A showdown is looming at next week’s annual meeting of the World Health Organization (WHO) in Switzerland. For almost a decade, Taiwan — despite not being a member of the United Nations — has been permitted to attend WHO events as an observer. But, so far, its invitation for this year’s event in Geneva has not arrived.
That’s because of the rising political tensions between Taiwan and the Chinese government in Beijing. China does not recognize Taiwan as a state, and Taiwanese officials were previously invited to the WHO meeting with the approval of Beijing. The hard line from the Chinese mainland towards the island’s latest government, which took office last May, has placed the WHO between a diplomatic rock and a hard place.

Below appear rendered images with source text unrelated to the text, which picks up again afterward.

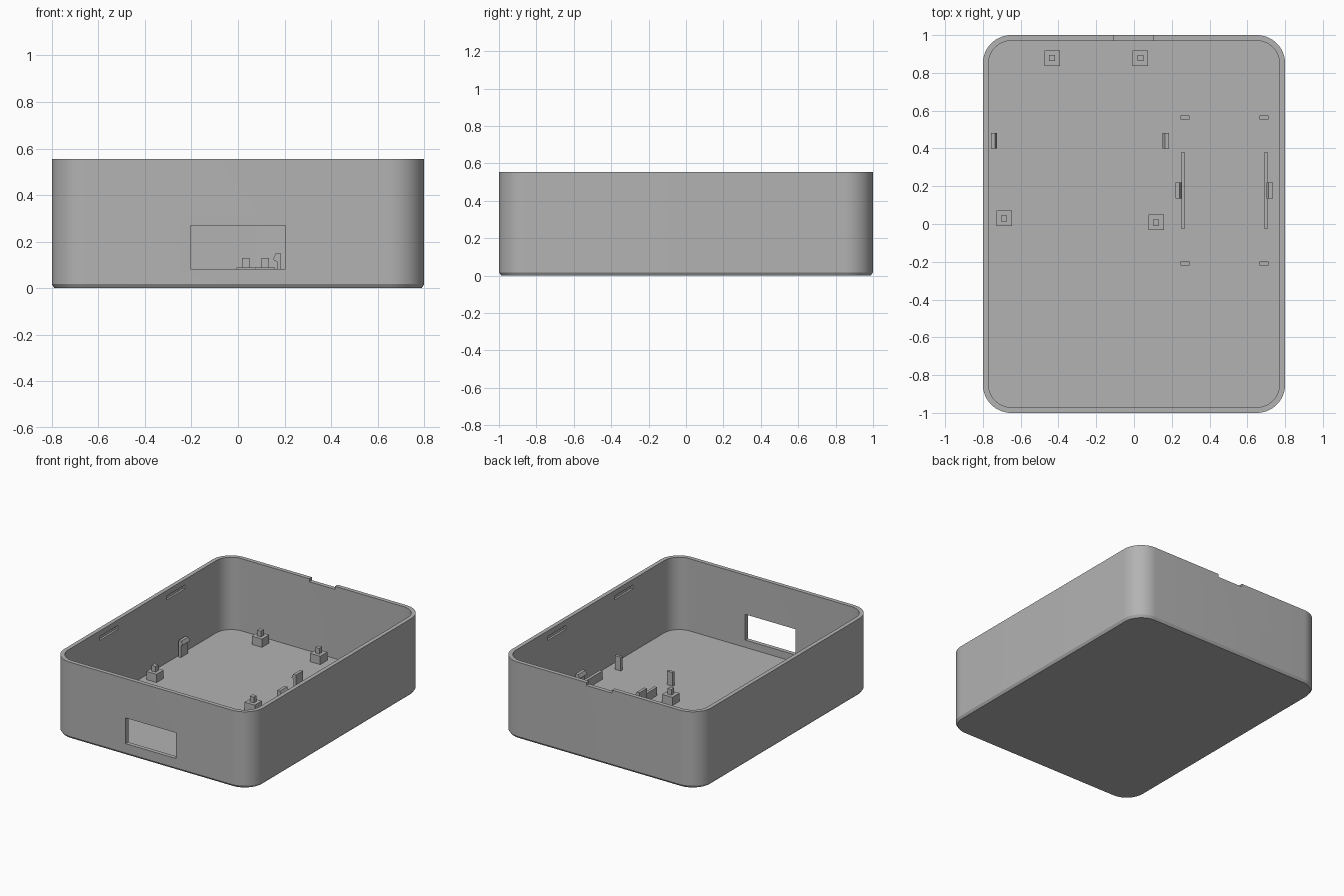
import bpy, bmesh, math
from mathutils import Vector

if "Cube" in bpy.data.objects:
    bpy.data.objects.remove(bpy.data.objects["Cube"])

FLOOR, TOP, WALL, RADIUS = 0.03, 0.555, 0.03, 0.15
SINK = 0.01  # how far parts are set into the floor

grey = bpy.data.materials.new("plain grey plastic")
grey.use_nodes = True
COLOUR = (0.45, 0.45, 0.45, 1)
grey.diffuse_color = COLOUR
grey.node_tree.nodes["Principled BSDF"].inputs["Base Color"].default_value = COLOUR


def finish(name, bm):
    bmesh.ops.recalc_face_normals(bm, faces=bm.faces)
    mesh = bpy.data.meshes.new(name)
    bm.to_mesh(mesh)
    bm.free()
    mesh.materials.append(grey)
    obj = bpy.data.objects.new(name, mesh)
    bpy.context.collection.objects.link(obj)
    return obj


def add_box(bm, x, y, z):
    """Add a block given its (low, high) range on each axis."""
    verts = bmesh.ops.create_cube(bm, size=1)["verts"]
    for v in verts:
        v.co = Vector([lo + (hi - lo) * (c + 0.5) for c, (lo, hi) in zip(v.co, (x, y, z))])


def box(name, x, y, z):
    bm = bmesh.new()
    add_box(bm, x, y, z)
    return finish(name, bm)


def ring(bm, inset, z, steps=14):
    """Rounded rectangle loop, offset inward from the outer wall."""
    r = RADIUS - inset
    verts = []
    for i, (sx, sy) in enumerate([(1, 1), (-1, 1), (-1, -1), (1, -1)]):
        for k in range(steps + 1):
            a = math.pi / 2 * (i + k / steps)
            verts.append(bm.verts.new((sx * (0.8 - RADIUS) + r * math.cos(a),
                                       sy * (1 - RADIUS) + r * math.sin(a), z)))
    return verts


# Case shell: chamfered base, outer wall, rim, inner wall and floor
bm = bmesh.new()
rings = [ring(bm, inset, z) for inset, z in
         [(0.012, 0), (0, 0.018), (0, TOP), (WALL, TOP), (WALL, FLOOR)]]
for a, b in zip(rings, rings[1:]):
    for i in range(len(a)):
        j = (i + 1) % len(a)
        bm.faces.new((a[i], a[j], b[j], b[i]))
bm.faces.new(rings[0])
bm.faces.new(rings[-1])
case = finish("case_shell", bm)

# Openings: front window, rear rim notch, lid slots in the side walls
bm = bmesh.new()
add_box(bm, (-0.203, 0.203), (-1.1, -0.9), (0.083, 0.27))
add_box(bm, (-0.105, 0.1), (0.9, 1.1), (TOP - 0.022, TOP + 0.1))
for x in (-0.77, 0.77):
    for y in (-0.385, 0.385):
        add_box(bm, (x - 0.015, x + 0.015), (y - 0.107, y + 0.107), (0.486, 0.515))
cutter = finish("opening_cutter", bm)
cutter.hide_render = True
mod = case.modifiers.new("openings", 'BOOLEAN')
mod.operation = 'DIFFERENCE'
mod.solver = 'EXACT'
mod.object = cutter
bpy.context.view_layer.objects.active = case
case.select_set(True)
bpy.ops.object.modifier_apply(modifier=mod.name)
bpy.data.objects.remove(cutter)
bpy.ops.object.shade_smooth_by_angle(angle=math.radians(30))

# Main board standoffs: square base with a locating pin
for i, (x, y) in enumerate([(-0.434, 0.878), (0.034, 0.878), (-0.688, 0.03), (0.117, 0.008)]):
    for part, h, top in (("base", 0.041, 0.09), ("pin", 0.016, 0.131)):
        box(f"standoff_{part}_{i + 1}", (x - h, x + h), (y - h, y + h), (FLOOR - SINK, top))


def clip(name, x, y0, y1, side):
    """Snap clip with its back at x and its nose pointing along side."""
    profile = [(0, FLOOR - SINK), (0, 0.15), (0.022, 0.15), (0.033, 0.128),
               (0.033, 0.122), (0.018, 0.114), (0.018, FLOOR - SINK)]
    bm = bmesh.new()
    face = bm.faces.new([bm.verts.new((x + side * px, y0, z)) for px, z in profile])
    grown = bmesh.ops.extrude_face_region(bm, geom=[face])["geom"]
    bmesh.ops.translate(bm, vec=(0, y1 - y0, 0),
                        verts=[g for g in grown if isinstance(g, bmesh.types.BMVert)])
    finish(name, bm)


# Snap clips for both boards
clip("main_clip_right", -0.758, 0.40, 0.483, 1)
clip("main_clip_left", 0.185, 0.40, 0.483, -1)
clip("small_clip_right", 0.22, 0.135, 0.22, 1)
clip("small_clip_left", 0.735, 0.135, 0.22, -1)

# Small board rails and end stops
for side, rail, stop in (("right", 0.249, 0.246), ("left", 0.688, 0.664)):
    box(f"rail_{side}", (rail, rail + 0.022), (-0.024, 0.378), (FLOOR - SINK, 0.09))
    for end, y in (("rear", 0.553), ("front", -0.22)):
        box(f"stop_{end}_{side}", (stop, stop + 0.048), (y, y + 0.021), (FLOOR - SINK, 0.13))
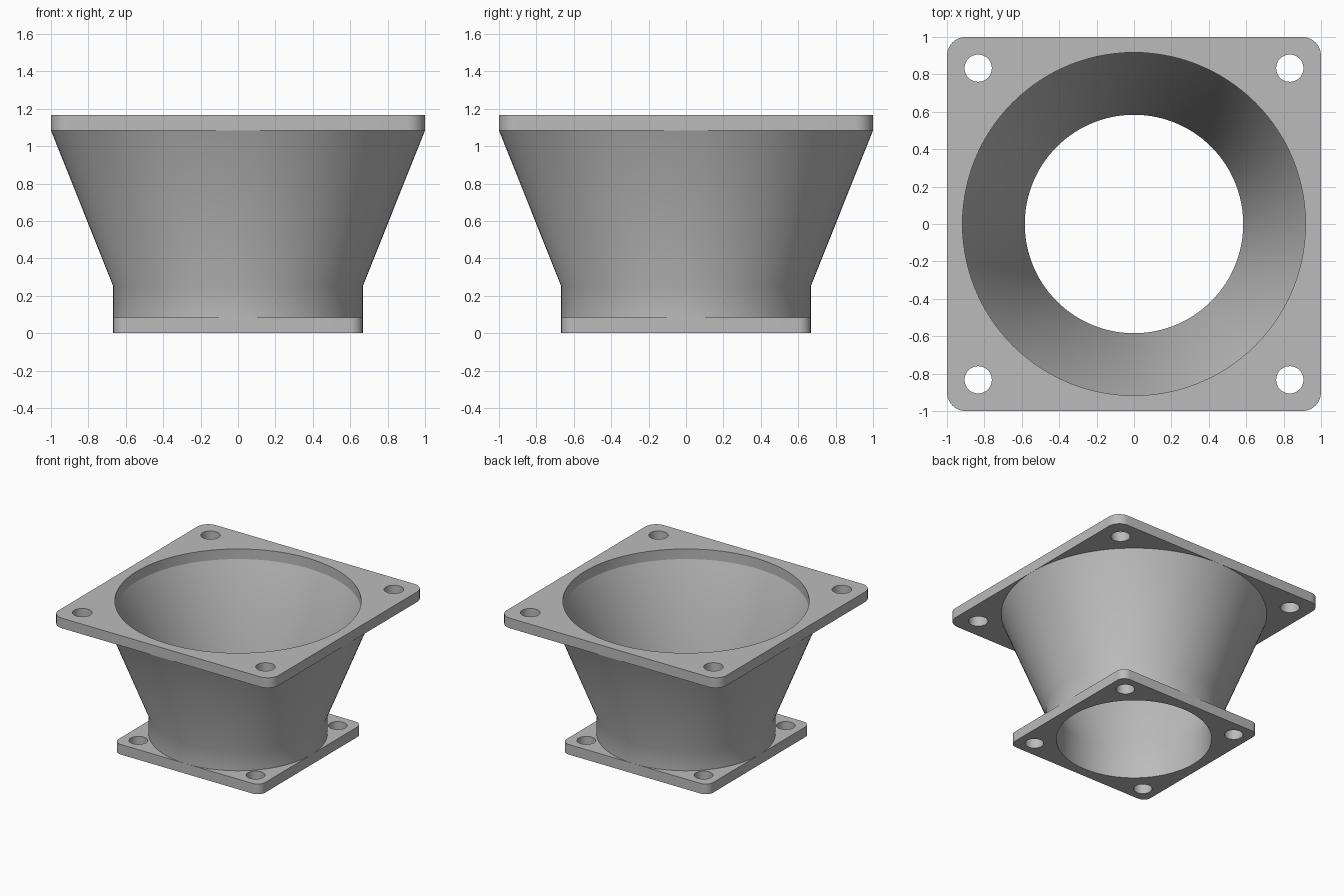
import bpy, bmesh
from math import sin, cos, pi, radians

cube = bpy.data.objects.get("Cube")
if cube:
    bpy.data.objects.remove(cube, do_unlink=True)

grey = bpy.data.materials.new("light grey")
grey.use_nodes = True
colour = (0.5, 0.5, 0.5, 1)
grey.diffuse_color = colour
grey.node_tree.nodes["Principled BSDF"].inputs["Base Color"].default_value = colour

SIDES = 120
PLATE = 0.083          # flange thickness
HEIGHT = 1.167
NECK_TOP = 0.25
WALL = 0.083
SMALL, LARGE = 0.667, 1.0   # flange half widths, also outer funnel radii


def finish(name, bm):
    bmesh.ops.recalc_face_normals(bm, faces=bm.faces)
    mesh = bpy.data.meshes.new(name)
    bm.to_mesh(mesh)
    bm.free()
    mesh.materials.append(grey)
    obj = bpy.data.objects.new(name, mesh)
    bpy.context.collection.objects.link(obj)
    bpy.ops.object.select_all(action='DESELECT')
    obj.select_set(True)
    bpy.context.view_layer.objects.active = obj
    bpy.ops.object.shade_smooth_by_angle(angle=radians(30))
    return obj


def circle(radius, count, cx=0, cy=0):
    return [(cx + radius * cos(2 * pi * i / count),
             cy + radius * sin(2 * pi * i / count)) for i in range(count)]


def rounded_square(half, radius, steps=8):
    points = []
    for corner, (sx, sy) in enumerate([(1, 1), (-1, 1), (-1, -1), (1, -1)]):
        for i in range(steps + 1):
            a = (corner + i / steps) * pi / 2
            points.append((sx * (half - radius) + radius * cos(a),
                           sy * (half - radius) + radius * sin(a)))
    return points


def flange(name, half, corner, hole_at, hole_radius, z):
    """Rounded square plate with a central bore and four screw holes."""
    loops = [rounded_square(half, corner), circle(half - WALL, SIDES)]
    loops += [circle(hole_radius, 32, sx * hole_at, sy * hole_at)
              for sx in (-1, 1) for sy in (-1, 1)]
    bm = bmesh.new()
    edges = []
    for loop in loops:
        verts = [bm.verts.new((x, y, z)) for x, y in loop]
        edges += [bm.edges.new((verts[i - 1], verts[i])) for i in range(len(verts))]
    bmesh.ops.triangle_fill(bm, edges=edges, use_beauty=True, normal=(0, 0, 1))
    raised = bmesh.ops.extrude_face_region(bm, geom=bm.faces[:], use_keep_orig=True)
    bmesh.ops.translate(bm, vec=(0, 0, PLATE),
                        verts=[v for v in raised["geom"] if isinstance(v, bmesh.types.BMVert)])
    return finish(name, bm)


# Square flanges at both ends
flange("bottom_flange", SMALL, 0.067, 0.533, 0.07, 0)
flange("top_flange", LARGE, 0.1, 0.833, 0.073, HEIGHT - PLATE)

# Hollow funnel: straight neck, then a cone, closed inside the flange faces
outer = [(SMALL, PLATE), (SMALL, NECK_TOP), (LARGE, HEIGHT - PLATE)]
inner = [(r - WALL, z) for r, z in reversed(outer)]
bm = bmesh.new()
rings = [[bm.verts.new((x, y, z)) for x, y in circle(r, SIDES)] for r, z in outer + inner]
for k, ring in enumerate(rings):
    below = rings[k - 1]
    for i in range(SIDES):
        bm.faces.new((below[i - 1], below[i], ring[i], ring[i - 1]))
# the end rings lie hidden against the flanges, so drop them
hidden = [f for f in bm.faces if max(v.co.z for v in f.verts) - min(v.co.z for v in f.verts) < 0.001]
bmesh.ops.recalc_face_normals(bm, faces=bm.faces)
bmesh.ops.delete(bm, geom=hidden, context='FACES')
mesh_normals_done = bm
mesh = bpy.data.meshes.new("funnel_wall")
mesh_normals_done.to_mesh(mesh)
bm.free()
mesh.materials.append(grey)
funnel = bpy.data.objects.new("funnel_wall", mesh)
bpy.context.collection.objects.link(funnel)
bpy.ops.object.select_all(action='DESELECT')
funnel.select_set(True)
bpy.context.view_layer.objects.active = funnel
bpy.ops.object.shade_smooth_by_angle(angle=radians(30))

It is not surprising that global health has become ensnared in world politics in this way, but it’s still disappointing — particularly given that it deflates the mood of cooperation that had allowed Taiwan to participate since 2009.
That arrangement followed Taiwan’s 2003 exclusion from WHO discussions on how to contain the outbreak of the SARS virus — which roamed across both the island and the Chinese mainland. Taiwan raised a fuss about that decision. There is no way to know whether the exclusion hampered its efforts to control the virus. (The epidemiologist Chen Chien-Jen, who was Taiwan’s health minister at the time, says that this was the case.) But despite being one of the last places to be hit by the outbreak, the island struggled to limit the damage — 181 people there died (K.-T. Chen et al. Int. J. Infect. Dis. 9, 77–85; 2005).
The WHO recognizes the UN’s 1971 decision that Taiwan is part of the People’s Republic of China,…